Anne also helped members of her family during difficult times, such as her sister Mary, who following the death of her first husband was serious financial difficulty and was forced to write to the king for help. Henry duly stepped in and secured financial help for her from her father, and granted Anne the wardship of Mary’s son Henry. This has often been twisted into an act of vicious malice, thanks to a certain fiction book. It was in fact an act of kindness. Anne, in an obvious position to help, provided her nephew with a good education. Wardships were not uncommon in the Tudor time s- take for example, Lady Jane Grey being the ward of Thomas Seymour and Catherine Willoughby being the ward of Charles Brandon.
Anne Boleyn also helped members of her family gain positions at court. For example, Anne helped secure her uncle Lord Edmund Howard (father of Catherine Howard) the position of controller of Calais in 1531. Anne further secured her uncle Thomas Howard, Duke of Norfolk, the wardship of the King’s illegitimate son Henry Fitzroy and subsequent marriage of Fitzroy to her cousin Mary Howard. Her aunts Lady Shelton and Anne Clere were secured the positions of running the household of her daughter Princess Elizabeth.
Anne Boleyn is not someone who followed convention, that much is certain. As historian Eric Ives points out, “she appears inconsistent-religious yet aggressive, calculating yet emotional”. Anne was prone to loosing her temper and speaking rashly, but also of great acts of kindness to those in need. Anne cared nothing for popularity, believing firmly in her cause.
Anne Boleyn was a woman of great wit- even in the face of death- with her comment, “I heard say the executioner is very good, and I have a little neck”, to which she put her hands around her throat and laughed. On another occasion whilst awaiting death she joked with her ladies that the people would soon find a name for her- they would call her “Queen Anne Lackhead”. During her trial Anne “made so wise and discreet aunsweres to all thinges layde against her, excusing herselfe with her wordes so clearlie”, defending herself admirably, addressing the court boldly and fearlessly.
Anne Boleyn never wished to make herself a martyr, nor did she try to gain sympathy during her final days. Instead, what we see is a woman who stood up to her accusers and laughed in the face of death.
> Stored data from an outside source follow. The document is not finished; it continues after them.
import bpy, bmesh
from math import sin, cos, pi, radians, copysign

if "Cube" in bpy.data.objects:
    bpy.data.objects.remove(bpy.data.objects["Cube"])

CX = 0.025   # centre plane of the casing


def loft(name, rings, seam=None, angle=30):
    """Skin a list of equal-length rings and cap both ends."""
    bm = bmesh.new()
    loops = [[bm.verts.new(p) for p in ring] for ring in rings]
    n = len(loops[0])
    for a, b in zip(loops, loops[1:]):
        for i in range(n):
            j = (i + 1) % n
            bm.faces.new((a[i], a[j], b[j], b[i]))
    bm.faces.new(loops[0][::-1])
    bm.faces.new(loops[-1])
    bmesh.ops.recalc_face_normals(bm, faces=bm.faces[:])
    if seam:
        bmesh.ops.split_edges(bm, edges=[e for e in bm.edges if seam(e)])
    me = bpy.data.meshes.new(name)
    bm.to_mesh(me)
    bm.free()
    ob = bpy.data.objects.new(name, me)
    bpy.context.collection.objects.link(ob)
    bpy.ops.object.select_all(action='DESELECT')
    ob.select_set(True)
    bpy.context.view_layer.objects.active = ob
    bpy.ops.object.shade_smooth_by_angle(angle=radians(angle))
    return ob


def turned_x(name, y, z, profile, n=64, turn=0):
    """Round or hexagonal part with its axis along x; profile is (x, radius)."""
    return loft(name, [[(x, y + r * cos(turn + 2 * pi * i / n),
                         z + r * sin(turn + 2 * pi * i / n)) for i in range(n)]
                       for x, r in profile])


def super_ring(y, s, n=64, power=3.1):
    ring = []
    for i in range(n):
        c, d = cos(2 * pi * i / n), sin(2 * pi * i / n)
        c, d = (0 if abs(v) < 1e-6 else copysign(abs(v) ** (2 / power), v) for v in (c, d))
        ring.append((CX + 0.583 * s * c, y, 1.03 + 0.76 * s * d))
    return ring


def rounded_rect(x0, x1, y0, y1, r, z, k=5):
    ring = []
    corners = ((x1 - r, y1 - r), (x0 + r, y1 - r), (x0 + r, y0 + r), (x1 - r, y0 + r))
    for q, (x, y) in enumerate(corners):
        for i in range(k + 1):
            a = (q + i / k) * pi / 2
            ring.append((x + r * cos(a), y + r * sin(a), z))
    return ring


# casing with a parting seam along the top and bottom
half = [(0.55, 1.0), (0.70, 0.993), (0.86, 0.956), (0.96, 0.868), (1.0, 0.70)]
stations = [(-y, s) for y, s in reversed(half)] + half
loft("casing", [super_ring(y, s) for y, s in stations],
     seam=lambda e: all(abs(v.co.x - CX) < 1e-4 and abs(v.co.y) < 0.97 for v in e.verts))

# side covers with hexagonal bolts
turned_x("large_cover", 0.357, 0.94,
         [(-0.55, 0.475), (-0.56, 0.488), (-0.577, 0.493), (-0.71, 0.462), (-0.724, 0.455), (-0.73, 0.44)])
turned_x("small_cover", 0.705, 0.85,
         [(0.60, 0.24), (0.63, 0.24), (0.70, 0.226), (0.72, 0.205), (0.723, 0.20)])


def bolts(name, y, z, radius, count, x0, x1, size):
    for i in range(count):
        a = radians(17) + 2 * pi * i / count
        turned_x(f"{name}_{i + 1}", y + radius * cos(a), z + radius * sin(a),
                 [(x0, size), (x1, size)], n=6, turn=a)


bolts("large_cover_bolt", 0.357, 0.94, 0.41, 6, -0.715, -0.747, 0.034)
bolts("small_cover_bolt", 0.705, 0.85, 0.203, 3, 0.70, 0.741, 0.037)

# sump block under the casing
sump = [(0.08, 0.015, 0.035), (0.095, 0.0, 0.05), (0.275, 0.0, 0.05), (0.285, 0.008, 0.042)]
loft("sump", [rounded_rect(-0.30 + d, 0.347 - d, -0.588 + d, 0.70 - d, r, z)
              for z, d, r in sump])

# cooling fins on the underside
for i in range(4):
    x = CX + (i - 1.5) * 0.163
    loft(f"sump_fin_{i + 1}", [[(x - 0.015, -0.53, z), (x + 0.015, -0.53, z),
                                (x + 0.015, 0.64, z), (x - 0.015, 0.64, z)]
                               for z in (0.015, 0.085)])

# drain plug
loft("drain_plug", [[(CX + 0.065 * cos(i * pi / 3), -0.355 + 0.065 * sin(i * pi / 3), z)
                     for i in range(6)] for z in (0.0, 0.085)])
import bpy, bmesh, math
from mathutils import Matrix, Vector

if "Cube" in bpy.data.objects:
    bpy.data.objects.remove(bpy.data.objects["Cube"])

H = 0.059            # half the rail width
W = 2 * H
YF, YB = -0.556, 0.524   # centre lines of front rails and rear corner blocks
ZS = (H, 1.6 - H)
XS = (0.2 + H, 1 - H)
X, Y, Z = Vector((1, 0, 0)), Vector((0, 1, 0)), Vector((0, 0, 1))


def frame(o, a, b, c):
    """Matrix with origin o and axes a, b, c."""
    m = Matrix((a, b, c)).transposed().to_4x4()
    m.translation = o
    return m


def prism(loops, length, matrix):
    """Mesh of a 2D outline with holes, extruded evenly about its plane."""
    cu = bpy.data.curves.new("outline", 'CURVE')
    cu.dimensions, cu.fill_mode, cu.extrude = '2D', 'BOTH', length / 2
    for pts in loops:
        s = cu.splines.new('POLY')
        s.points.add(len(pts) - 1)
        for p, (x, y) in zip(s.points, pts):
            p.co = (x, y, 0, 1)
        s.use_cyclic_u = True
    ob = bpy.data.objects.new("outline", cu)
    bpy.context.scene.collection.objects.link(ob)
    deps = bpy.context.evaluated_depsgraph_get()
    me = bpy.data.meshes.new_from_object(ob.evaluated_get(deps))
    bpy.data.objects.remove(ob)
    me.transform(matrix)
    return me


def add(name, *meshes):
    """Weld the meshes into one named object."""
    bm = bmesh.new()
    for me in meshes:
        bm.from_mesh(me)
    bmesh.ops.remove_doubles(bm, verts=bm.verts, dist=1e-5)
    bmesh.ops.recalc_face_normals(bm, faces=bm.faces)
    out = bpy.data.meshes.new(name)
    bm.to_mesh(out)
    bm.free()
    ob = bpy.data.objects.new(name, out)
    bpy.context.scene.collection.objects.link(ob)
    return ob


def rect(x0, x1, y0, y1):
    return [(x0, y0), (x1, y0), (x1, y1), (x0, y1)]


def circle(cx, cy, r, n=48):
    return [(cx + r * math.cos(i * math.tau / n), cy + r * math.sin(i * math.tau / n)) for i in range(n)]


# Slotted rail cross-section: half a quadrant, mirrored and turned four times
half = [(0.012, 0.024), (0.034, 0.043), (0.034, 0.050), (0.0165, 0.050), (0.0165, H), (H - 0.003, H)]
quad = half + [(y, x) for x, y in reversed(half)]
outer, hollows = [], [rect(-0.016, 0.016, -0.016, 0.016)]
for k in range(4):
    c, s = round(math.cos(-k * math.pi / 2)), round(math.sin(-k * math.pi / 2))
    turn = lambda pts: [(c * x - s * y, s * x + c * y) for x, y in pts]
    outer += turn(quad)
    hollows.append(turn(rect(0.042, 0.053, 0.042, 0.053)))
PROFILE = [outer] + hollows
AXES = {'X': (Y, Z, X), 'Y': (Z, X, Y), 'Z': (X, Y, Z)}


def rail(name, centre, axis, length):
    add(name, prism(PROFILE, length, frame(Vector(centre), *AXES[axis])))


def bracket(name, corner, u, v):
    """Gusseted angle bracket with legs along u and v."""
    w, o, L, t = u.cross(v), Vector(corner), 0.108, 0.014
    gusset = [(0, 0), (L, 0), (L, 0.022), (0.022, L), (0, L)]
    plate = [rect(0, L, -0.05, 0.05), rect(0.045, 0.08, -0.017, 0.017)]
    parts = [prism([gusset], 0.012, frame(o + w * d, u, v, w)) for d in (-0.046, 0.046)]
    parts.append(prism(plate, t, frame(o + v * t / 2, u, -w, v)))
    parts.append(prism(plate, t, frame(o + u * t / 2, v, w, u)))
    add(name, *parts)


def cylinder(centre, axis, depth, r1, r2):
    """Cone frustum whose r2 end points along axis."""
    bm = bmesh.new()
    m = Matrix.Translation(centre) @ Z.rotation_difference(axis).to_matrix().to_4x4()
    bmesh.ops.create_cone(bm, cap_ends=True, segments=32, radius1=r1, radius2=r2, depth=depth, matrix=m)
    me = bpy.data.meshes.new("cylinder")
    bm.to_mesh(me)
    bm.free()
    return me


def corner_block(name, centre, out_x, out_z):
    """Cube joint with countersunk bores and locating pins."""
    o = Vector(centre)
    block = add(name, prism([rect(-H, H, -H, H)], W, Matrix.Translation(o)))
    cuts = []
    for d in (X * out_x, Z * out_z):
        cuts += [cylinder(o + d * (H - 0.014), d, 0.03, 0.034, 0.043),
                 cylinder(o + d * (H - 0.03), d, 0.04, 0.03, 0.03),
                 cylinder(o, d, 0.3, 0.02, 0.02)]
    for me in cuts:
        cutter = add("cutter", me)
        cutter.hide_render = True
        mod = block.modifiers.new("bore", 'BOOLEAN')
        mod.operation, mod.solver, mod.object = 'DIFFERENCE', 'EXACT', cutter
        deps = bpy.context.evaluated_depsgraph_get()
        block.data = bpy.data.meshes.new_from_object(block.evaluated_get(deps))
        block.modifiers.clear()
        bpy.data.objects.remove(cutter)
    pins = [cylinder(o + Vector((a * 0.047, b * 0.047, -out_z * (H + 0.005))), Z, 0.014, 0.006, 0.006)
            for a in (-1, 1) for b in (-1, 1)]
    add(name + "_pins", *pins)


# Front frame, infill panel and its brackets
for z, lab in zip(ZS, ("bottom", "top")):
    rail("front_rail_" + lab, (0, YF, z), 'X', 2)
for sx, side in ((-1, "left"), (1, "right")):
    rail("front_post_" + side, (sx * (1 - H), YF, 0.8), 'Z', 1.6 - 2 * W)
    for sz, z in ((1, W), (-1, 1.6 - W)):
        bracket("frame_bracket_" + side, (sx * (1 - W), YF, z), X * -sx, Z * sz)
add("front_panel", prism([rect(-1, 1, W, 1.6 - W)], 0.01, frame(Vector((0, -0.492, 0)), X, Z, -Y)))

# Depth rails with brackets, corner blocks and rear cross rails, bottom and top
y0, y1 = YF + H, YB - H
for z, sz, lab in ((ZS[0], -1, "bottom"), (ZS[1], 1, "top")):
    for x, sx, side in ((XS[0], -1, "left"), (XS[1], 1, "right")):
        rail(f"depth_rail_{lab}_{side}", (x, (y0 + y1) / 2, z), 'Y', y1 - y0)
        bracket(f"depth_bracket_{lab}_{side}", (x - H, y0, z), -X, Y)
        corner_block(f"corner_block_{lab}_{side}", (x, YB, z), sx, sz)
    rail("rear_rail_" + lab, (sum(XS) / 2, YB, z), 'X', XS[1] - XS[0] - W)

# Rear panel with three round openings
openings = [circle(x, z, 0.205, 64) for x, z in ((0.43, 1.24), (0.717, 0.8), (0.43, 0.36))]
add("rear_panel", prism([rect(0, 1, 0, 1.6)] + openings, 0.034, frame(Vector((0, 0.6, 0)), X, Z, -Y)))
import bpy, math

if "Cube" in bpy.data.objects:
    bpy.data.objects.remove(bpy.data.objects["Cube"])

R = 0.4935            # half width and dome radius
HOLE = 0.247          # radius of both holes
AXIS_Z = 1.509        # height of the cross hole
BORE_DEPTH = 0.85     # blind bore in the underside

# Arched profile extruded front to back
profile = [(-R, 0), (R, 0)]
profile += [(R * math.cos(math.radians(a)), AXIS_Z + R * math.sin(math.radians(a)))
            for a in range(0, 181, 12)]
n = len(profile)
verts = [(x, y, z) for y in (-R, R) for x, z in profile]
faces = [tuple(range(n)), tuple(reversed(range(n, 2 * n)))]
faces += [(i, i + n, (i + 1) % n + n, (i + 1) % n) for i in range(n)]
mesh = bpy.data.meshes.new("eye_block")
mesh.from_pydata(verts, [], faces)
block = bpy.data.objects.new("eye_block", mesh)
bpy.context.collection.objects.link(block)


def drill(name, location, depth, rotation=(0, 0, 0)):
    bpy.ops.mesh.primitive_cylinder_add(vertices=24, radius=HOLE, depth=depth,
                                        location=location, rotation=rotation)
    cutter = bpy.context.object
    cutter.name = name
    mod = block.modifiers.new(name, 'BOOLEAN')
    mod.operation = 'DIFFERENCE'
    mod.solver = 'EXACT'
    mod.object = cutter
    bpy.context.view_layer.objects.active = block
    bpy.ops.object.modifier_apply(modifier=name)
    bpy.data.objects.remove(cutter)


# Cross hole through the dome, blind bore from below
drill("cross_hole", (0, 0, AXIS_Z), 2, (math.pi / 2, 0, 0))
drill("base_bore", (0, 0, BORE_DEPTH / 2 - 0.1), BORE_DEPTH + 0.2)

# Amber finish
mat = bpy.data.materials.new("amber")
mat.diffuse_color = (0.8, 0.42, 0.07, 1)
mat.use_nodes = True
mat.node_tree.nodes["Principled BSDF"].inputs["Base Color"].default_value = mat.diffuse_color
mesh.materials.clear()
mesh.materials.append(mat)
Anne was far from perfect, but I truly believe that is the reason why so many are drawn to her and admire her. Anne had flaws- like any human being- she was not a 100% saint like some characters from that period appear to be. It is one of the reasons why I myself admire her so much. Anne Boleyn was not 100% “nice as pie”, like some wish to be. She showed her flaws and made herself appear human to us in the 21st century. She took charge of her own destiny, her own style, and was as much as she could be in those days, her own person.
Anne Boleyn was certainly no saint – no person living or dead is – but she was certainly no cold-hearted scheming bitch either.
The Life and Death of Anne Boleyn by Eric Ives
The Anne Boleyn Collection Vol II by Claire Ridgway
The Creation of Anne Boleyn by Susan Bordo
Cronickille of Anne Bulleyne by William Latymer
Actes and Monuments by John Foxe
Six Wives, The Queens of Henry VIII by David Starkey